--- Items from a dataset ---
+ + + +
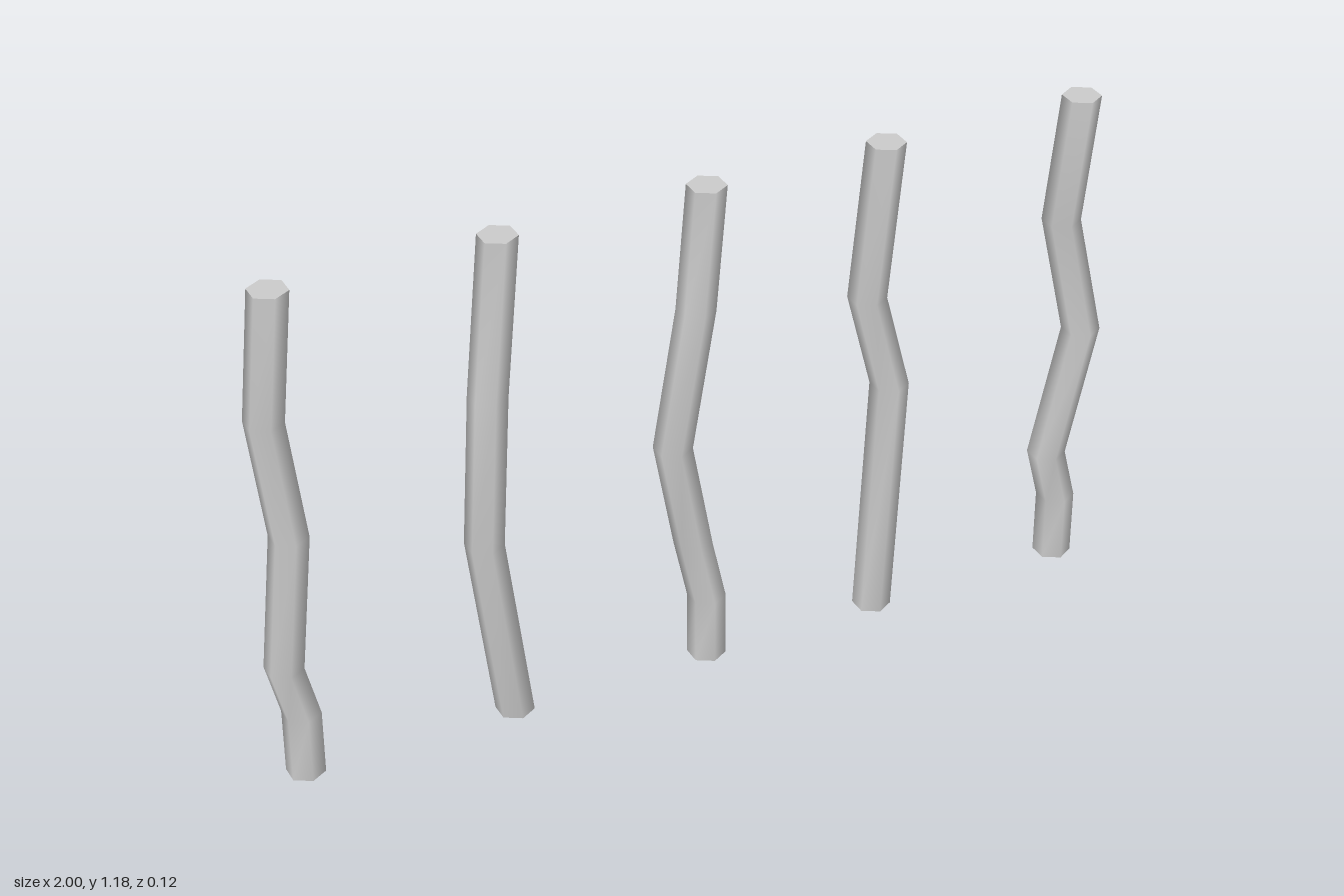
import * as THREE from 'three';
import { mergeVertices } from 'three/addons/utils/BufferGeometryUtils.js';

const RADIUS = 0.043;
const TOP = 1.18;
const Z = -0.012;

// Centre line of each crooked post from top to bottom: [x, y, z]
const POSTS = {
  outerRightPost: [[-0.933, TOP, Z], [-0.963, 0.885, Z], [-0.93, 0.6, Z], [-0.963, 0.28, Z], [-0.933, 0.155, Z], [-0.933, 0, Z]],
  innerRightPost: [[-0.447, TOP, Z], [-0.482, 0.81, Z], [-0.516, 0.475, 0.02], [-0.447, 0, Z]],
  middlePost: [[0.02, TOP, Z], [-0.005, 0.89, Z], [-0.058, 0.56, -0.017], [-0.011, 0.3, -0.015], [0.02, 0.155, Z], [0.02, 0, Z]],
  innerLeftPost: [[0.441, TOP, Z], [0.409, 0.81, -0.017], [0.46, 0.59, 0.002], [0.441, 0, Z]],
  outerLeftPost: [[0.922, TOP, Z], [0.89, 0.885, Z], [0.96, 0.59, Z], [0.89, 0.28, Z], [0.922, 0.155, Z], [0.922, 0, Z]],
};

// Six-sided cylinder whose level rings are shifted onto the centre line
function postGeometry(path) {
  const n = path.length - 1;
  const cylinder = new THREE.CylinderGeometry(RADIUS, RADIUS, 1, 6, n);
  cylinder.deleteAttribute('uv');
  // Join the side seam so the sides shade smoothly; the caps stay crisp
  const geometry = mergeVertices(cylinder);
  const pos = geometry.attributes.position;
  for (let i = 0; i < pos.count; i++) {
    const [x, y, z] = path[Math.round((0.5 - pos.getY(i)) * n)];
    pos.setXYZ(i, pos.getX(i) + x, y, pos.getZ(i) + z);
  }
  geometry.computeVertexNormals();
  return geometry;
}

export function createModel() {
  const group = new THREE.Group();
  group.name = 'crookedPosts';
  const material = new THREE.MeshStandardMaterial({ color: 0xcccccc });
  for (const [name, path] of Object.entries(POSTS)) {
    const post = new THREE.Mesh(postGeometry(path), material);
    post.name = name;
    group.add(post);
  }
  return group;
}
+ + + +
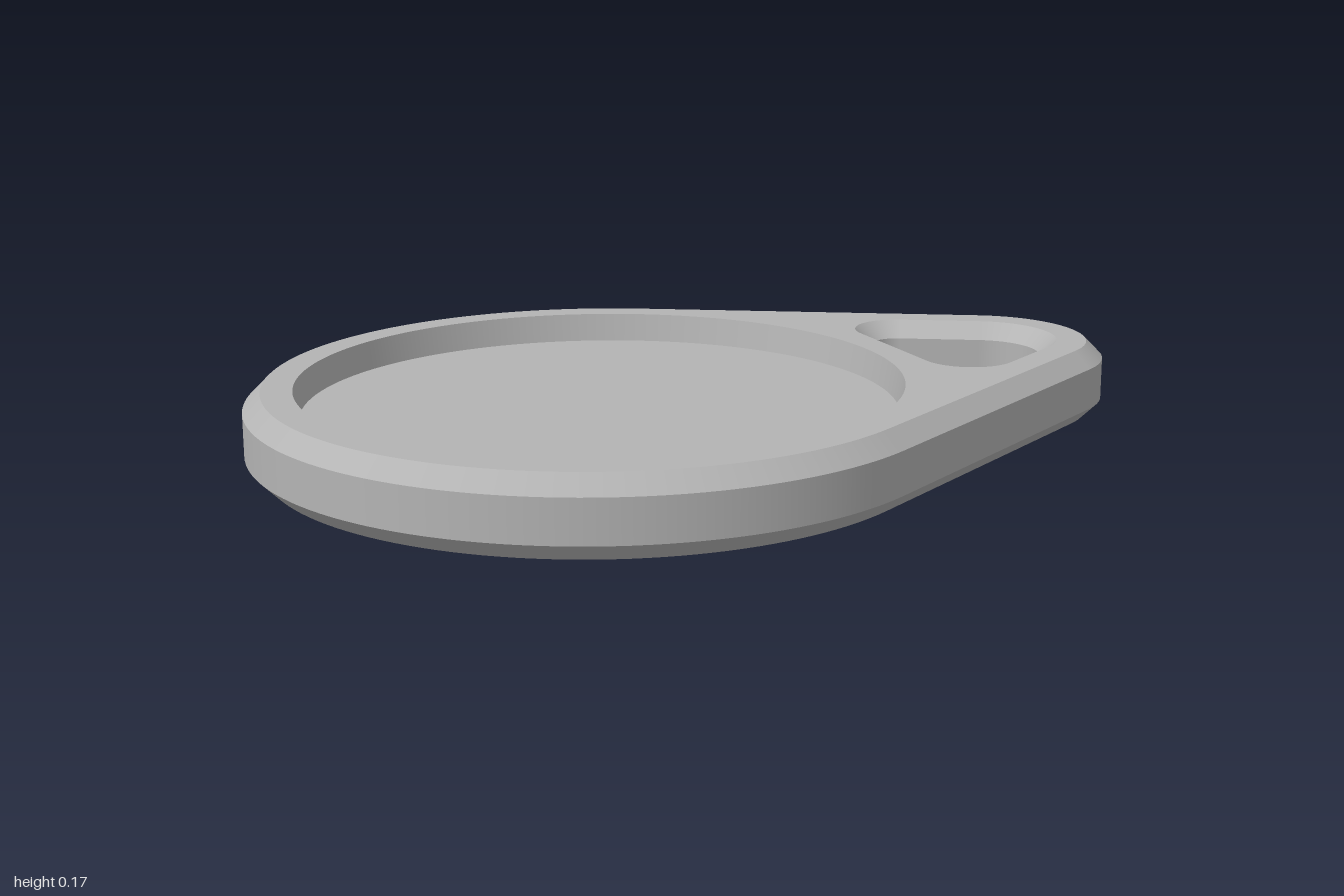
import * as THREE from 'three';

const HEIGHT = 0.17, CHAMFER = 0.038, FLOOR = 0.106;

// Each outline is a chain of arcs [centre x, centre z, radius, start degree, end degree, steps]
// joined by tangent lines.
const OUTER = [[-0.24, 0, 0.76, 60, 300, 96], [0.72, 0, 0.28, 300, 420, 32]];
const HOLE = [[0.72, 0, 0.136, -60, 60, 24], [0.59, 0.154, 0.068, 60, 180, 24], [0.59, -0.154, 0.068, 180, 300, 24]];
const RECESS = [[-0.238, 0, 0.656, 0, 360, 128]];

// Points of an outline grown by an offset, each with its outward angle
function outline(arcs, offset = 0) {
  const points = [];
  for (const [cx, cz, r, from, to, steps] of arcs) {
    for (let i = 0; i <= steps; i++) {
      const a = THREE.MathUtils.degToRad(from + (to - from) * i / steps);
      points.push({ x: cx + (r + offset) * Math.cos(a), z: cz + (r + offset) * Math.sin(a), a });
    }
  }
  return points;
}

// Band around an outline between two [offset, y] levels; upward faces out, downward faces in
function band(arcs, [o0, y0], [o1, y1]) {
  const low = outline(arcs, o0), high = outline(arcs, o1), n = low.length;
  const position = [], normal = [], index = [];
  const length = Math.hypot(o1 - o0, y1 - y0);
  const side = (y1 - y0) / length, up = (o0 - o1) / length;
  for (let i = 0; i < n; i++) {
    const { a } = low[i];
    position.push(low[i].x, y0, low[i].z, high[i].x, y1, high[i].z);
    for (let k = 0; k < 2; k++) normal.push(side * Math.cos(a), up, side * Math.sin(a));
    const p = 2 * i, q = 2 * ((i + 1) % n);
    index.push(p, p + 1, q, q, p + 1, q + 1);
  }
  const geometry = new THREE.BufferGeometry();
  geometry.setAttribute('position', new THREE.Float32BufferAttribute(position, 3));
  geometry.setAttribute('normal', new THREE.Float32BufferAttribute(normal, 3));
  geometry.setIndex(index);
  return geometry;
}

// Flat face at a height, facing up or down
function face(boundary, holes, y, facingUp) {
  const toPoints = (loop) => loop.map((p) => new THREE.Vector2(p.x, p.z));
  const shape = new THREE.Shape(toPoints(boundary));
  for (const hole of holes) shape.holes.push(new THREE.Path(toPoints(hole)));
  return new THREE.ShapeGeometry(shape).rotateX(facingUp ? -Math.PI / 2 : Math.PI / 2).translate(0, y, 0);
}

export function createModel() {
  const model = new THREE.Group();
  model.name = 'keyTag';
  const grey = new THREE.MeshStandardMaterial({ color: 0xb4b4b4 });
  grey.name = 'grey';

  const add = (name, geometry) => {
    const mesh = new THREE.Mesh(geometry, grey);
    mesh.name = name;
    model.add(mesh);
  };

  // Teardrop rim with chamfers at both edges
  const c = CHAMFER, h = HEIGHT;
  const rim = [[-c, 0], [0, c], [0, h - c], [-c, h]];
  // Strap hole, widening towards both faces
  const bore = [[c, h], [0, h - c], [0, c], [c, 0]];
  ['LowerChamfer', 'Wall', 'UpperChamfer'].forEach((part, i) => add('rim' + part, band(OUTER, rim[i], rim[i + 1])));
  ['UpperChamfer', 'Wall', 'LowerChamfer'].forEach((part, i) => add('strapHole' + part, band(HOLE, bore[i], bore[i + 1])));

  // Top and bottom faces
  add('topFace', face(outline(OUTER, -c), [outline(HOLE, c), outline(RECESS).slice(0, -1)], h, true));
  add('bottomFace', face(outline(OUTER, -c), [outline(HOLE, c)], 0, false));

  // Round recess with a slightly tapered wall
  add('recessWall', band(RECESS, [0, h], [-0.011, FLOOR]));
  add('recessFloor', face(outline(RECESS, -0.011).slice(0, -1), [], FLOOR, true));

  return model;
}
+ + + +
Please output exactly the lines between the one holding "geometry.setIndex(index);" and the one holding "c)], 0, false));" in the records above, inclusive, and nothing more.

  geometry.setIndex(index);
  return geometry;
}

// Flat face at a height, facing up or down
function face(boundary, holes, y, facingUp) {
  const toPoints = (loop) => loop.map((p) => new THREE.Vector2(p.x, p.z));
  const shape = new THREE.Shape(toPoints(boundary));
  for (const hole of holes) shape.holes.push(new THREE.Path(toPoints(hole)));
  return new THREE.ShapeGeometry(shape).rotateX(facingUp ? -Math.PI / 2 : Math.PI / 2).translate(0, y, 0);
}

export function createModel() {
  const model = new THREE.Group();
  model.name = 'keyTag';
  const grey = new THREE.MeshStandardMaterial({ color: 0xb4b4b4 });
  grey.name = 'grey';

  const add = (name, geometry) => {
    const mesh = new THREE.Mesh(geometry, grey);
    mesh.name = name;
    model.add(mesh);
  };

  // Teardrop rim with chamfers at both edges
  const c = CHAMFER, h = HEIGHT;
  const rim = [[-c, 0], [0, c], [0, h - c], [-c, h]];
  // Strap hole, widening towards both faces
  const bore = [[c, h], [0, h - c], [0, c], [c, 0]];
  ['LowerChamfer', 'Wall', 'UpperChamfer'].forEach((part, i) => add('rim' + part, band(OUTER, rim[i], rim[i + 1])));
  ['UpperChamfer', 'Wall', 'LowerChamfer'].forEach((part, i) => add('strapHole' + part, band(HOLE, bore[i], bore[i + 1])));

  // Top and bottom faces
  add('topFace', face(outline(OUTER, -c), [outline(HOLE, c), outline(RECESS).slice(0, -1)], h, true));
  add('bottomFace', face(outline(OUTER, -c), [outline(HOLE, c)], 0, false));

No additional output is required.